§ **WHAT THE TASK ASKS**
Set down, please, exactly the lines below that run from the line with "const ring = ([panel, flank, sz, up, low], side)" to the line with "const mirrored = half.slice(1).reverse().map(s", both lines included.

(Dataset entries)
-- Opening Marker --

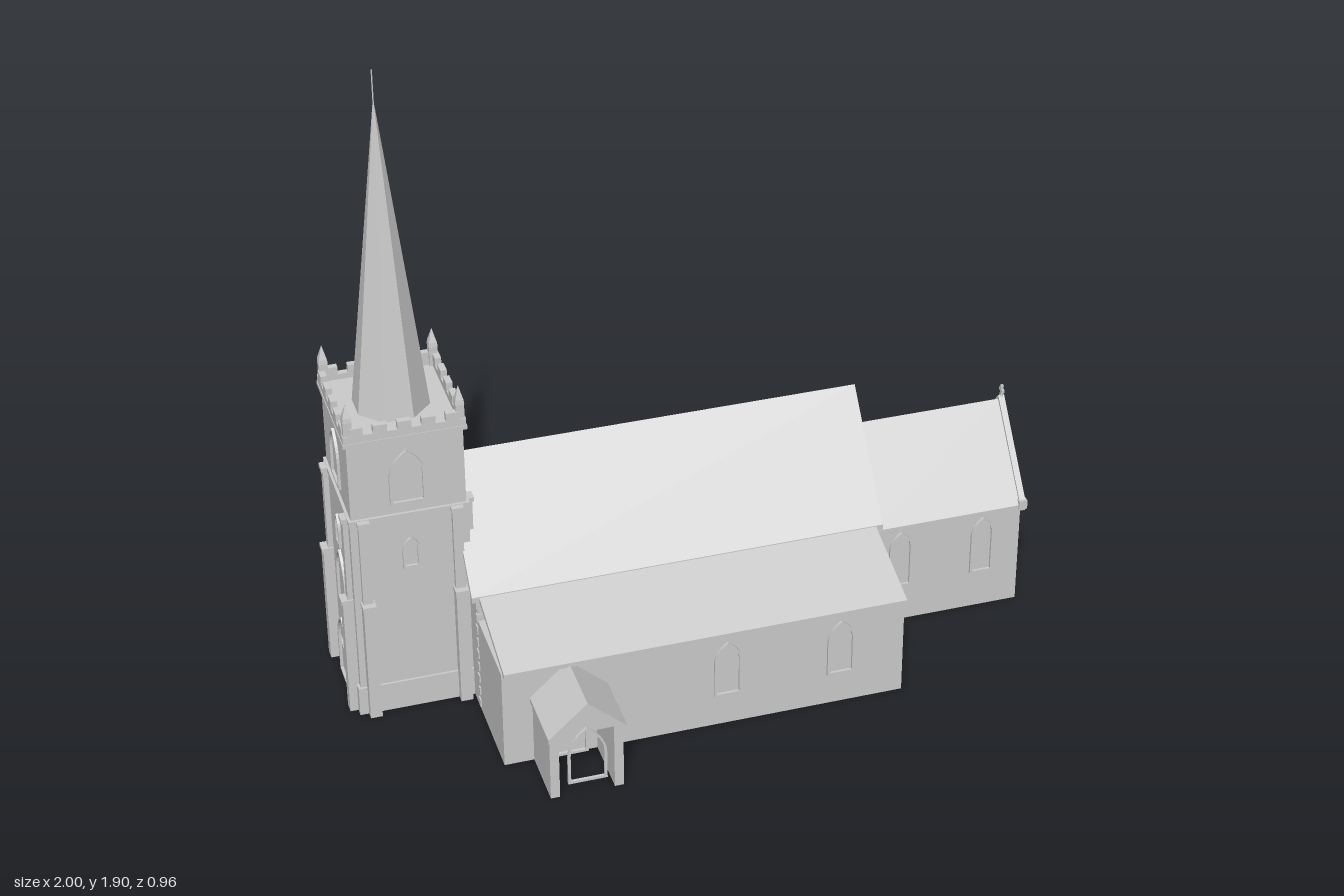
import * as THREE from 'three';

export function createModel() {
  const root = new THREE.Group();
  root.name = 'church';
  const stone = new THREE.MeshStandardMaterial({ color: 0xcccccc });
  stone.name = 'pale stone';
  stone.flatShading = true;

  const add = (name, geo, parent = root) => {
    const m = new THREE.Mesh(geo, stone);
    m.name = name;
    parent.add(m);
    return m;
  };
  // box given by its min and max corners
  const box = (name, x0, x1, y0, y1, z0, z1, parent) => {
    const m = add(name, new THREE.BoxGeometry(x1 - x0, y1 - y0, z1 - z0), parent);
    m.position.set((x0 + x1) / 2, (y0 + y1) / 2, (z0 + z1) / 2);
    return m;
  };
  const poly = pts => new THREE.Shape(pts.map(p => new THREE.Vector2(p[0], p[1])));
  const extrude = (shape, depth) =>
    new THREE.ExtrudeGeometry(shape, { depth, bevelEnabled: false, curveSegments: 6 });

  // gabled solid or roof whose ridge runs along x
  const alongX = (name, shape, x0, x1, zc) => {
    const m = add(name, extrude(shape, x1 - x0));
    m.rotation.y = Math.PI / 2;
    m.position.set(x0, 0, zc);
    return m;
  };
  const house = (half, eave, ridge) =>
    poly([[-half, 0], [half, 0], [half, eave], [0, ridge], [-half, eave]]);
  const chevron = (half, eave, ridge, t) =>
    poly([[-half, eave - t], [0, ridge - t], [half, eave - t], [half, eave], [0, ridge], [-half, eave]]);

  // pointed arch outline, standing on y = 0
  const archPath = (path, w, h, y0 = 0) => {
    const s = h - w * 0.85;
    path.moveTo(-w / 2, y0);
    path.lineTo(w / 2, y0);
    path.lineTo(w / 2, s);
    path.quadraticCurveTo(w / 2, s + w * 0.5, 0, h);
    path.quadraticCurveTo(-w / 2, s + w * 0.5, -w / 2, s);
    path.closePath();
    return path;
  };
  // thin raised frame around a window or door
  const archFrame = (name, x, y, z, w, h, turn, parent) => {
    const t = 0.008;
    const s = archPath(new THREE.Shape(), w, h);
    s.holes.push(archPath(new THREE.Path(), w - 2 * t, h - t, t));
    const m = add(name, extrude(s, 0.008), parent);
    m.position.set(x, y, z);
    m.rotation.y = turn;
    return m;
  };

  // nave
  const zc = -0.217;
  alongX('naveWalls', house(0.245, 0.40, 0.69), -0.64, 0.525, zc);
  alongX('naveRoof', chevron(0.262, 0.40, 0.71, 0.018), -0.658, 0.535, zc);
  for (const x of [0.25, -0.08, -0.38])
    archFrame('naveNorthWindow', x, 0.13, zc - 0.245, 0.08, 0.2, Math.PI);

  // alternating corner stones
  for (const x of [-0.64, 0.525])
    for (const side of [-1, 1])
      for (let i = 0; i < 9; i++) {
        const r = i % 2 ? 0.012 : 0.02, z = zc + side * 0.24, dx = Math.sign(x);
        const q = add('cornerStone', new THREE.BoxGeometry(r * 2, 0.024, r));
        q.position.set(x - dx * (r - 0.004), 0.025 + i * 0.042, z + side * (0.009 - r / 2));
      }

  // chancel with raised end gable, kneelers and cross
  alongX('chancelWalls', house(0.19, 0.335, 0.56), 0.52, 0.985, zc);
  alongX('chancelRoof', chevron(0.2, 0.335, 0.577, 0.016), 0.53, 0.985, zc);
  alongX('gableCoping', chevron(0.2, 0.345, 0.59, 0.03), 0.978, 0.996, zc);
  for (const s of [-1, 1]) {
    const z = zc + s * 0.193;
    box('kneeler', 0.975, 1.0, 0.322, 0.35, z - 0.012, z + 0.012);
  }
  box('crossShaft', 0.984, 0.992, 0.58, 0.622, zc - 0.004, zc + 0.004);
  box('crossArm', 0.984, 0.992, 0.602, 0.61, zc - 0.012, zc + 0.012);
  for (const x of [0.62, 0.87]) {
    archFrame('chancelSouthWindow', x, 0.12, zc + 0.19, 0.07, 0.19, 0);
    archFrame('chancelNorthWindow', x, 0.12, zc - 0.19, 0.07, 0.19, Math.PI);
  }
  archFrame('eastWindow', 0.985, 0.13, zc, 0.14, 0.26, Math.PI / 2);

  // side aisle under a lean-to roof
  box('aisleWalls', -0.64, 0.515, 0, 0.31, 0.02, 0.285);
  alongX('aisleRoof', poly([[-0.025, 0.388], [-0.305, 0.308], [-0.305, 0.322], [-0.025, 0.403]]),
    -0.637, 0.515, 0);
  for (const x of [0.0, 0.33]) archFrame('aisleWindow', x, 0.1, 0.285, 0.08, 0.18, 0);

  // porch
  const porch = new THREE.Group();
  porch.name = 'porch';
  porch.position.x = -0.453;
  root.add(porch);
  for (const s of [-1, 1])
    box('porchSideWall', s * 0.09 - 0.013, s * 0.09 + 0.013, 0, 0.22, 0.28, 0.46, porch);
  add('porchGable', extrude(poly([[-0.1, 0.205], [0.1, 0.205], [0, 0.295]]), 0.02), porch).position.z = 0.44;
  add('porchRoof', extrude(chevron(0.11, 0.215, 0.315, 0.014), 0.195), porch).position.z = 0.285;
  archFrame('porchArch', 0, 0.043, 0.46, 0.11, 0.18, 0, porch);
  archFrame('churchDoor', 0, 0, 0.285, 0.1, 0.19, 0, porch);

  // tower, built around its own centre
  const tower = new THREE.Group();
  tower.name = 'tower';
  tower.position.set(-0.798, 0, -0.22);
  root.add(tower);
  const block = (name, h, y0, y1) => box(name, -h, h, y0, y1, -h, h, tower);
  block('towerPlinth', 0.172, 0, 0.09);
  block('towerLower', 0.165, 0.09, 0.64);
  block('towerUpper', 0.16, 0.64, 0.905);
  block('stringCourse', 0.168, 0.635, 0.65);
  block('parapetLedge', 0.17, 0.888, 0.9);

  // the four sides repeat
  for (let k = 0; k < 4; k++) {
    const side = new THREE.Group();
    side.name = 'towerSide';
    side.rotation.y = k * Math.PI / 2;
    tower.add(side);
    for (const s of [-1, 1]) {
      const x = s * 0.13;
      box('buttressLower', x - 0.017, x + 0.017, 0, 0.37, 0.15, 0.195, side);
      box('buttressLowerCap', x - 0.019, x + 0.019, 0.368, 0.38, 0.15, 0.199, side);
      box('buttressUpper', x - 0.014, x + 0.014, 0.37, 0.638, 0.15, 0.18, side);
      box('buttressUpperCap', x - 0.017, x + 0.017, 0.635, 0.648, 0.15, 0.185, side);
    }
    archFrame('belfryWindow', 0, 0.68, 0.16, 0.1, 0.17, 0, side);
    archFrame('towerWindow', 0, 0.47, 0.165, 0.05, 0.1, 0, side);
    box('parapetWall', -0.168, 0.168, 0.895, 0.922, 0.15, 0.168, side);
    for (let i = -2; i <= 2; i++)
      box('merlon', i * 0.066 - 0.019, i * 0.066 + 0.019, 0.92, 0.945, 0.15, 0.168, side);
  }
  archFrame('westDoor', -0.172, 0, 0, 0.12, 0.22, -Math.PI / 2, tower);
  archFrame('westWindow', -0.165, 0.25, 0, 0.11, 0.2, -Math.PI / 2, tower);

  // corner pinnacles
  for (const sx of [-1, 1])
    for (const sz of [-1, 1]) {
      const x = sx * 0.153, z = sz * 0.153;
      box('pinnacleShaft', x - 0.012, x + 0.012, 0.9, 0.965, z - 0.012, z + 0.012, tower);
      const tip = add('pinnacleTip', new THREE.LatheGeometry(
        [[0, 0], [0.018, 0.004], [0.016, 0.016], [0, 0.058]].map(p => new THREE.Vector2(...p)), 4, Math.PI / 4), tower);
      tip.position.set(x, 0.962, z);
    }

  // octagonal spire and rod
  const spire = add('spire', new THREE.CylinderGeometry(0.002, 0.108, 0.91, 8), tower);
  spire.position.y = 1.355;
  spire.rotation.y = Math.PI / 8;
  add('spireRod', new THREE.CylinderGeometry(0.002, 0.002, 0.11, 6), tower).position.y = 1.85;

  return root;
}
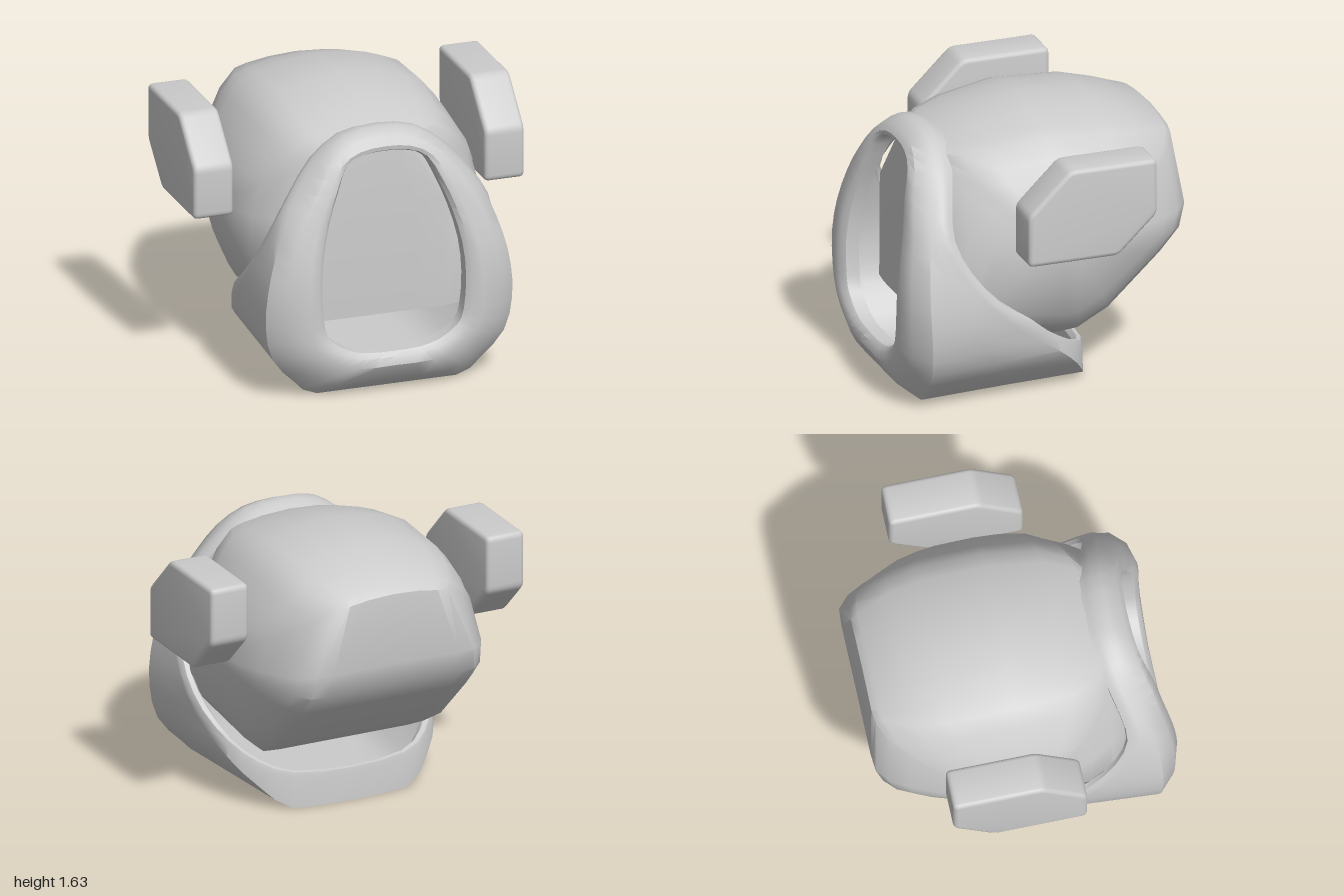
import * as THREE from 'three';
import { toCreasedNormals } from 'three/addons/utils/BufferGeometryUtils.js';

const material = new THREE.MeshStandardMaterial({ color: 0xcccccc, side: THREE.DoubleSide });
const { lerp, clamp } = THREE.MathUtils;

// Skin a list of closed cross-sections; optionally join the last one to the first.
function loft(rings, closed, crease) {
  const n = rings[0].length, index = [];
  const count = closed ? rings.length : rings.length - 1;
  for (let i = 0; i < count; i++) {
    for (let j = 0; j < n; j++) {
      const a = i * n + j, b = i * n + (j + 1) % n;
      const i2 = ((i + 1) % rings.length) * n;
      const c = i2 + j, d = i2 + (j + 1) % n;
      index.push(a, c, d, a, d, b);
    }
  }
  const g = new THREE.BufferGeometry();
  g.setAttribute('position', new THREE.Float32BufferAttribute(rings.flat(2), 3));
  g.setIndex(index);
  return toCreasedNormals(g, crease);
}

function addMesh(group, name, geometry) {
  const mesh = new THREE.Mesh(geometry, material);
  mesh.name = name;
  group.add(mesh);
  return mesh;
}

// Rounded body: a central panel wrapped around a side outline, with bulging flanks.
function bodyGeometry() {
  // z, y, half width of the central panel
  const outline = [
    [0.59, 1.44, 0.2], [0.45, 1.5, 0.38], [0.28, 1.56, 0.45], [-0.05, 1.63, 0.48], [-0.44, 1.605, 0.48],
    [-0.62, 1.55, 0.45], [-0.81, 1.48, 0.37], [-0.85, 1.44, 0.35], [-0.88, 1.03, 0.5], [-0.84, 0.88, 0.52],
    [-0.72, 0.75, 0.53], [-0.4, 0.45, 0.53], [-0.22, 0.34, 0.51], [-0.1, 0.32, 0.49], [0.62, 0.4, 0.48],
    [0.62, 1.05, 0.47],
  ];
  // share of panel width, share of flank width, depth, upper and lower height scales
  const half = [
    [0, 0, 1, 1, 1], [0.45, 0, 1, 1, 1], [0.8, 0, 1, 1, 1], [1, 0, 0.99, 1, 0.99],
    [1, 0.29, 0.91, 0.83, 0.88], [1, 0.5, 0.79, 0.68, 0.74], [1, 0.75, 0.59, 0.48, 0.52],
    [1, 0.91, 0.37, 0.26, 0.3], [1, 0.99, 0.1, 0.07, 0.1], [1, 1, 0, 0, 0],
  ];
  const cy = 0.95, cz = -0.05;
  const ring = ([panel, flank, sz, up, low], side) => outline.map(([z, y, w]) => {
    const arch = 1 - 0.16 * (panel * w / 0.48) ** 2;
    const sy = y > cy ? up * arch : low;
    return [side * lerp(panel * w, 0.76, flank), cy + (y - cy) * sy, cz + (z - cz) * sz];
  });
  const mirrored = half.slice(1).reverse().map(s => ring(s, -1));
  return loft([...mirrored, ...half.map(s => ring(s, 1))], false, 0.7);
}

// Front face curve: z of the shell front at height y.
const frontCurve = [[0, 0.85], [0.25, 0.87], [0.6, 0.875], [0.8, 0.86], [1, 0.82], [1.2, 0.78], [1.4, 0.71], [1.53, 0.66]];
function frontZ(y) {
  let i = 1;
  while (i < frontCurve.length - 1 && y > frontCurve[i][0]) i++;
  const [y0, z0] = frontCurve[i - 1], [y1, z1] = frontCurve[i];
  return lerp(z0, z1, (y - y0) / (y1 - y0));
}

// One closed section through the shell: opening, lip, outer wall, rim, inner wall.
function shellSection([ox, oy, sx, sy, rx, ry, rz]) {
  const between = (t, dz) => {
    const y = lerp(oy, sy, t);
    return [lerp(ox, sx, t), y, frontZ(y) - dz];
  };
  const rear = rz < 0.1 ? 0.05 : 0;
  const inset = ([x, y, z], dz = 0) => [x * 0.92, y + (0.75 - y) * 0.09, z + dz];
  const mid = (p, q, t) => p.map((v, i) => lerp(v, q[i], t));
  // The rim faces backwards at the top and upwards at the bottom.
  const tilt = clamp((0.55 - rz) / 0.8, 0, 1) * 1.3;
  const push = ([x, y, z], d) => [x, y + d * Math.sin(tilt), z - d * Math.cos(tilt)];
  const shoulder = [sx, sy, frontZ(sy) - 0.15 + sy * 0.045];
  const under = [rx, lerp(ry, sy, sy < 0.05 ? 1 : 0.75), rz + (rear ? 0 : 0.06)];
  const rim = [rx, ry, rz];
  const rimIn = rear ? [rx * 0.92, ry, rz + rear] : inset(rim);
  return [
    [ox, oy, frontZ(oy) - 0.12], [ox, oy, frontZ(oy) - 0.04],
    between(0.1, 0.012), between(0.3, 0), between(0.7, 0.05 - 0.025 * sy),
    shoulder, mid(shoulder, under, 0.5), under, push(rim, -0.025),
    push(mid(rim, rimIn, 0.25), 0.005), push(mid(rim, rimIn, 0.7), 0.008), push(rimIn, -0.02),
    inset(under, rear), inset(shoulder),
  ];
}

// Stations from top to bottom: opening x y, shoulder x y, rim x y z
function shellGeometry() {
  const half = [
    [0, 1.41, 0, 1.53, 0, 1.51, 0.45],
    [0.13, 1.4, 0.22, 1.5, 0.22, 1.49, 0.47],
    [0.23, 1.36, 0.38, 1.38, 0.4, 1.37, 0.5],
    [0.3, 1.23, 0.5, 1.22, 0.54, 1.2, 0.55],
    [0.37, 1.05, 0.61, 1.06, 0.64, 1.04, 0.57],
    [0.42, 0.85, 0.69, 0.85, 0.7, 0.85, 0.49],
    [0.435, 0.65, 0.735, 0.65, 0.735, 0.65, 0.33],
    [0.42, 0.45, 0.745, 0.45, 0.73, 0.5, 0.14],
    [0.38, 0.36, 0.7, 0.25, 0.66, 0.37, -0.06],
    [0.27, 0.285, 0.56, 0.09, 0.54, 0.27, -0.21],
    [0.15, 0.255, 0.42, 0, 0.36, 0.21, -0.31],
    [0, 0.25, 0, 0, 0, 0.19, -0.34],
  ].map(shellSection);
  const mirrored = half.slice(1, -1).reverse().map(s => s.map(([x, y, z]) => [-x, y, z]));
  const rings = [...half, ...mirrored];
  // Smooth each lengthwise line around the opening, keeping the base flat.
  const lines = rings[0].map((_, j) => new THREE.CatmullRomCurve3(
    rings.map(r => new THREE.Vector3(...r[j])), true, 'catmullrom'));
  const steps = rings.length * 2;
  const smooth = Array.from({ length: steps }, (_, i) => lines.map(line => {
    const p = line.getPoint(i / steps);
    return [p.x, Math.max(p.y, 0), p.z];
  }));
  return loft(smooth, true, 0.65);
}

// Bevelled side block with two cut, slightly rounded corners.
function blockGeometry() {
  const corners = [[0.255, 0.965], [0.255, 1.275], [0, 1.525], [-0.525, 1.525], [-0.525, 1.19], [-0.29, 0.965]]
    .map(([z, y]) => new THREE.Vector2(-z, y));
  const shape = new THREE.Shape();
  corners.forEach((c, i) => {
    const toward = q => c.clone().add(q.clone().sub(c).setLength(0.035));
    const start = toward(corners[(i + 5) % 6]), end = toward(corners[(i + 1) % 6]);
    if (i === 0) shape.moveTo(start.x, start.y);
    else shape.lineTo(start.x, start.y);
    shape.quadraticCurveTo(c.x, c.y, end.x, end.y);
  });
  shape.closePath();
  const g = new THREE.ExtrudeGeometry(shape, {
    depth: 0.19, bevelThickness: 0.025, bevelSize: 0.025, bevelOffset: -0.025, bevelSegments: 3, curveSegments: 4,
  });
  g.rotateY(Math.PI / 2).translate(-0.095, 0, 0);
  return toCreasedNormals(g, 0.65);
}

export function createModel() {
  const group = new THREE.Group();
  group.name = 'helmetHead';
  addMesh(group, 'innerBody', bodyGeometry());
  addMesh(group, 'frontShell', shellGeometry());
  const block = blockGeometry();
  for (const [name, side] of [['leftSideBlock', 1], ['rightSideBlock', -1]]) {
    addMesh(group, name, block).position.x = side * 0.88;
  }
  return group;
}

-- Closing Marker --

§ **ANSWER SPACE**
  const ring = ([panel, flank, sz, up, low], side) => outline.map(([z, y, w]) => {
    const arch = 1 - 0.16 * (panel * w / 0.48) ** 2;
    const sy = y > cy ? up * arch : low;
    return [side * lerp(panel * w, 0.76, flank), cy + (y - cy) * sy, cz + (z - cz) * sz];
  });
  const mirrored = half.slice(1).reverse().map(s => ring(s, -1));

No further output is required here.